If Obama said this, we’d be hearing how dangerous he was and, well, it would be true.
1) Israel has the ability to deter anyone in the region with estimates of 200 – 400 nukes. They even have them deployed on submarines. If a nuclear attack were to be made upon Israel, Israel could largely wipe out any attacker or group of attackers in practical terms.
What’s bizarre is the infantilization of Israel by many who seem to forget that Israel is the strongest country in the region by an incredibly wide margin. Israel has far better defense technology and some of the best trained troops in the world. And a whole lot of nukes with multiple ways of delivering those nukes.
2) While the US has lost some of its ability to act as an honest broker in the Middle East, such a commitment would lead to the US having virtually no ability to facilitate peace negotiations.
3) US intelligence suggests Iran is not actively seeking a bomb. Apparently she continues to not read the intelligence reports.
4) It is far from clear that Iran is the most likely nation to attack Israel in the region. Syria and Israel are facing increasing tension and competition for water that especially affects Syria.
It further diminishes the role of the Non-Proliferation Treaty which the US is essentially in violation of with both Israel and the new deal with India. The way to effectively deal with non-proliferation issues is to stress the international framework created to deal with that issue.
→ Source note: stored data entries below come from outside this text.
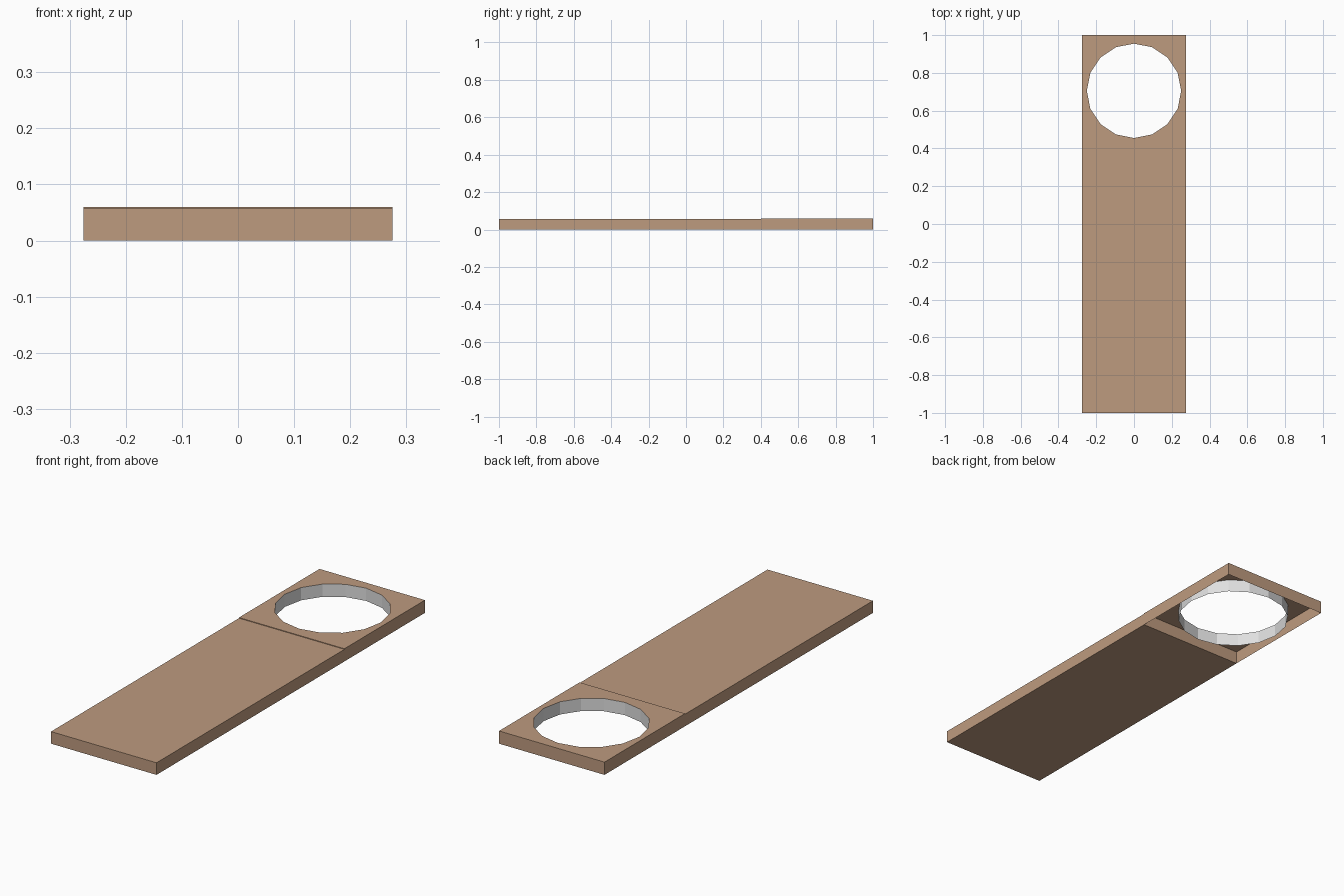
import bpy, bmesh, math

if "Cube" in bpy.data.objects:
    bpy.data.objects.remove(bpy.data.objects["Cube"])

W, SPLIT, TOP, SLAB_TOP = 0.275, 0.40, 0.06, 0.057
HOLE_Y, HOLE_R, SIDES = 0.705, 0.25, 16


def material(name, color):
    m = bpy.data.materials.new(name)
    m.diffuse_color = (*color, 1)
    m.use_nodes = True
    m.node_tree.nodes["Principled BSDF"].inputs["Base Color"].default_value = m.diffuse_color
    return m


wood = material("tan wood", (0.515, 0.328, 0.212))
metal = material("light grey metal", (0.75, 0.75, 0.75))


def finish(name, bm, mat):
    me = bpy.data.meshes.new(name)
    bm.to_mesh(me)
    bm.free()
    me.materials.append(mat)
    ob = bpy.data.objects.new(name, me)
    bpy.context.collection.objects.link(ob)
    return ob


def loop(bm, pts, z):
    return [bm.verts.new((x, y, z)) for x, y in pts]


def walls(bm, low, high):
    n = len(low)
    for i in range(n):
        j = (i + 1) % n
        bm.faces.new((low[i], low[j], high[j], high[i]))


def rect(y0, y1):
    return [(-W, y0), (W, y0), (W, y1), (-W, y1)]


circle = [(HOLE_R * math.sin(2 * math.pi * i / SIDES),
           HOLE_Y + HOLE_R * math.cos(2 * math.pi * i / SIDES)) for i in range(SIDES)]

# solid long board (its back end is closed by the frame wall)
bm = bmesh.new()
low, high = loop(bm, rect(-1, SPLIT), 0), loop(bm, rect(-1, SPLIT), SLAB_TOP)
walls(bm, low, high)
bm.faces.new(high)
bm.faces.new(low[::-1])
bm.faces.remove([f for f in bm.faces if f.normal.length >= 0
                 and all(abs(v.co.y - SPLIT) < 1e-5 for v in f.verts)][0])
finish("long_board", bm, wood)

# thin shell frame, open below, with a round hole in its top
bm = bmesh.new()
low, high = loop(bm, rect(SPLIT, 1), 0), loop(bm, rect(SPLIT, 1), TOP)
walls(bm, low, high)
rim = loop(bm, circle, TOP)
edges = [bm.edges.get((a[i], a[(i + 1) % len(a)])) or
         bm.edges.new((a[i], a[(i + 1) % len(a)])) for a in (high, rim) for i in range(len(a))]
bmesh.ops.triangle_fill(bm, edges=edges, use_beauty=True, normal=(0, 0, 1))
bm.normal_update()
for f in bm.faces:
    if f.normal.z < -0.5:
        f.normal_flip()
finish("hole_frame", bm, wood)

# grey liner ring inside the hole
bm = bmesh.new()
walls(bm, loop(bm, circle, 0), loop(bm, circle, TOP))
finish("hole_liner", bm, metal)
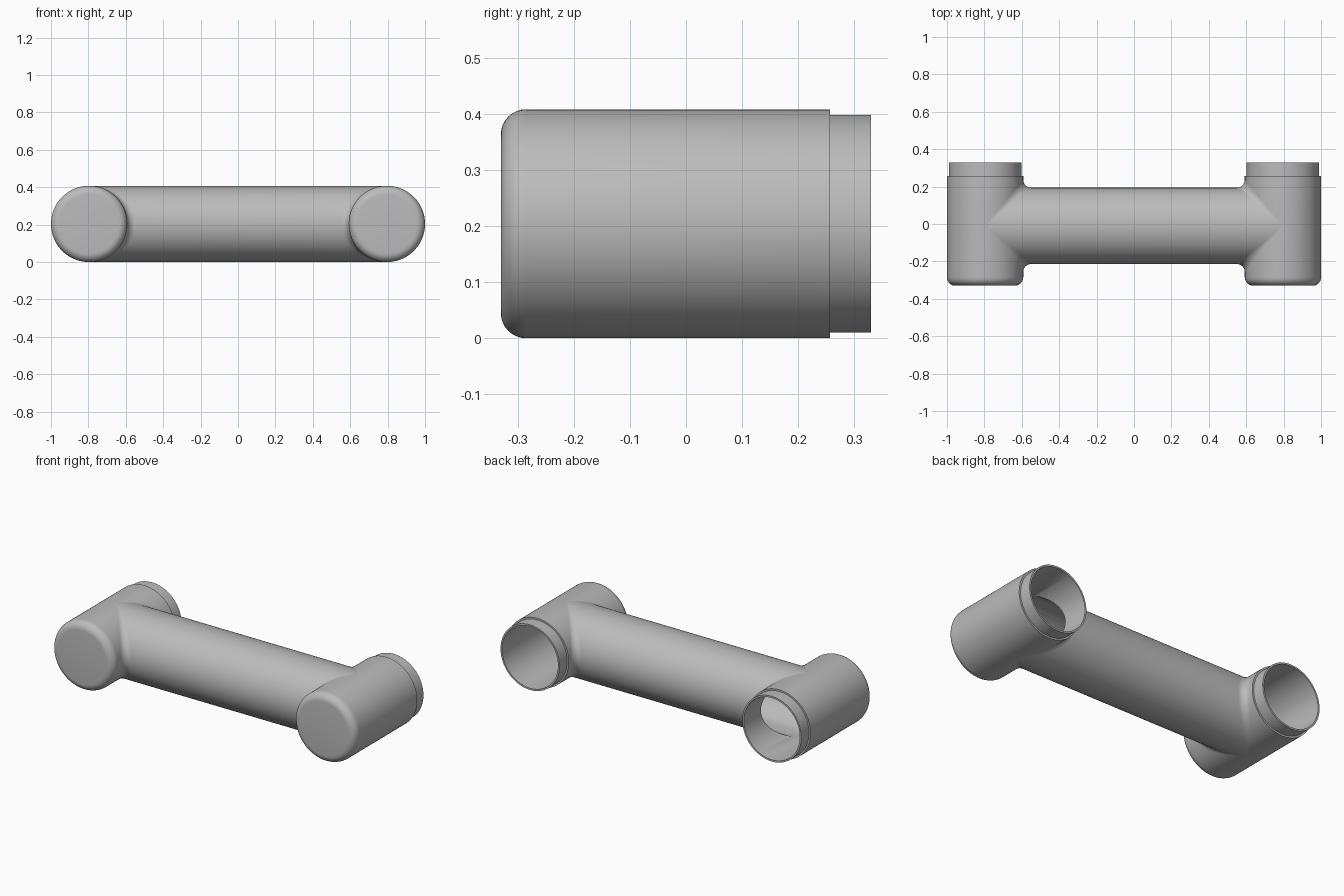
import bpy, bmesh, math
from mathutils import Vector

cube = bpy.data.objects.get("Cube")
if cube:
    bpy.data.objects.remove(cube, do_unlink=True)

R = 0.204          # outer radius of every pipe
XC = 0.796         # housing axis offset
YT = -0.01         # arm axis offset
BORE = 0.180       # arm bore radius
FIL = 0.042        # fillet radius at the joints
SEG = 96
ANGLES = [2 * math.pi * i / SEG for i in range(SEG)]

grey = bpy.data.materials.new("Grey metal")
grey.use_nodes = True
grey.diffuse_color = (0.5, 0.5, 0.5, 1)
grey.node_tree.nodes["Principled BSDF"].inputs["Base Color"].default_value = (0.5, 0.5, 0.5, 1)


def loft(name, rings, closed=False):
    """Skin a list of rings; closed joins the last ring to the first."""
    bm = bmesh.new()
    vr = [[bm.verts.new(p) for p in ring] for ring in rings]
    pairs = list(zip(vr, vr[1:]))
    if closed:
        pairs.append((vr[-1], vr[0]))
    for a, b in pairs:
        for i in range(SEG):
            j = (i + 1) % SEG
            bm.faces.new((a[i], a[j], b[j], b[i]))
    if not closed:
        bm.faces.new(vr[0])
        bm.faces.new(vr[-1])
    bmesh.ops.recalc_face_normals(bm, faces=bm.faces)
    mesh = bpy.data.meshes.new(name)
    bm.to_mesh(mesh)
    bm.free()
    mesh.materials.append(grey)
    ob = bpy.data.objects.new(name, mesh)
    bpy.context.collection.objects.link(ob)
    return ob


def smooth(ob):
    bpy.ops.object.select_all(action="DESELECT")
    ob.select_set(True)
    bpy.context.view_layer.objects.active = ob
    bpy.ops.object.shade_smooth_by_angle(angle=math.radians(30))


# Cutter that opens each housing into the arm
cutter = loft("bore_cutter", [[(x, YT + BORE * math.cos(t), R + BORE * math.sin(t))
                               for t in ANGLES] for x in (-XC, XC)])
cutter.hide_render = True
cutter.hide_viewport = True

# Cup-shaped housings: rounded front cap, stepped open spigot at the back
edge = 0.045
profile = [(R - edge + edge * math.sin(a), -0.33 + edge - edge * math.cos(a))
           for a in [math.pi / 2 * k / 8 for k in range(9)]]
profile += [(R, 0.257), (0.194, 0.257), (0.194, 0.33), (0.184, 0.33), (0.184, -0.305)]
for side, name in ((1, "left_housing"), (-1, "right_housing")):
    rings = [[(side * XC + r * math.cos(t), y, R + r * math.sin(t)) for t in ANGLES]
             for r, y in profile]
    housing = loft(name, rings)
    cut = housing.modifiers.new("Arm opening", "BOOLEAN")
    cut.object = cutter
    cut.operation = "DIFFERENCE"
    cut.solver = "EXACT"
    bpy.context.view_layer.objects.active = housing
    bpy.ops.object.modifier_apply(modifier=cut.name)
    smooth(housing)


def fillet_point(t, k):
    """Rolling-ball fillet between two equal crossing pipes, k from arm to housing."""
    c, s = abs(math.cos(t)), math.sin(t)
    sign = 1 if math.cos(t) >= 0 else -1
    ball = Vector((XC - (R + FIL) * c, (R + FIL) * c, (R + FIL) * s))
    to_arm, to_housing = Vector((0, -c, -s)), Vector((c, 0, -s))
    p = ball + FIL * to_arm.lerp(to_housing, k).normalized()
    return p.x, YT + sign * p.y, R + p.z


# Hollow arm with flared ends that blend into the housings
end = [[fillet_point(t, k / 8) for t in ANGLES] for k in range(9)]
inner = [(XC - math.sqrt(R * R - (BORE * math.sin(t)) ** 2),
          YT + BORE * math.cos(t), R + BORE * math.sin(t)) for t in ANGLES]
half = end + [inner]
mirrored = [[(-x, y, z) for x, y, z in ring] for ring in reversed(half)]
arm = loft("arm", mirrored + half, closed=True)
smooth(arm)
After the Bush administration has played cowboy and weakened NPT with the India nuclear tech transfers and other moves, a united world on the issue of NPT is vital to long term US security interests–not more saber-rattling.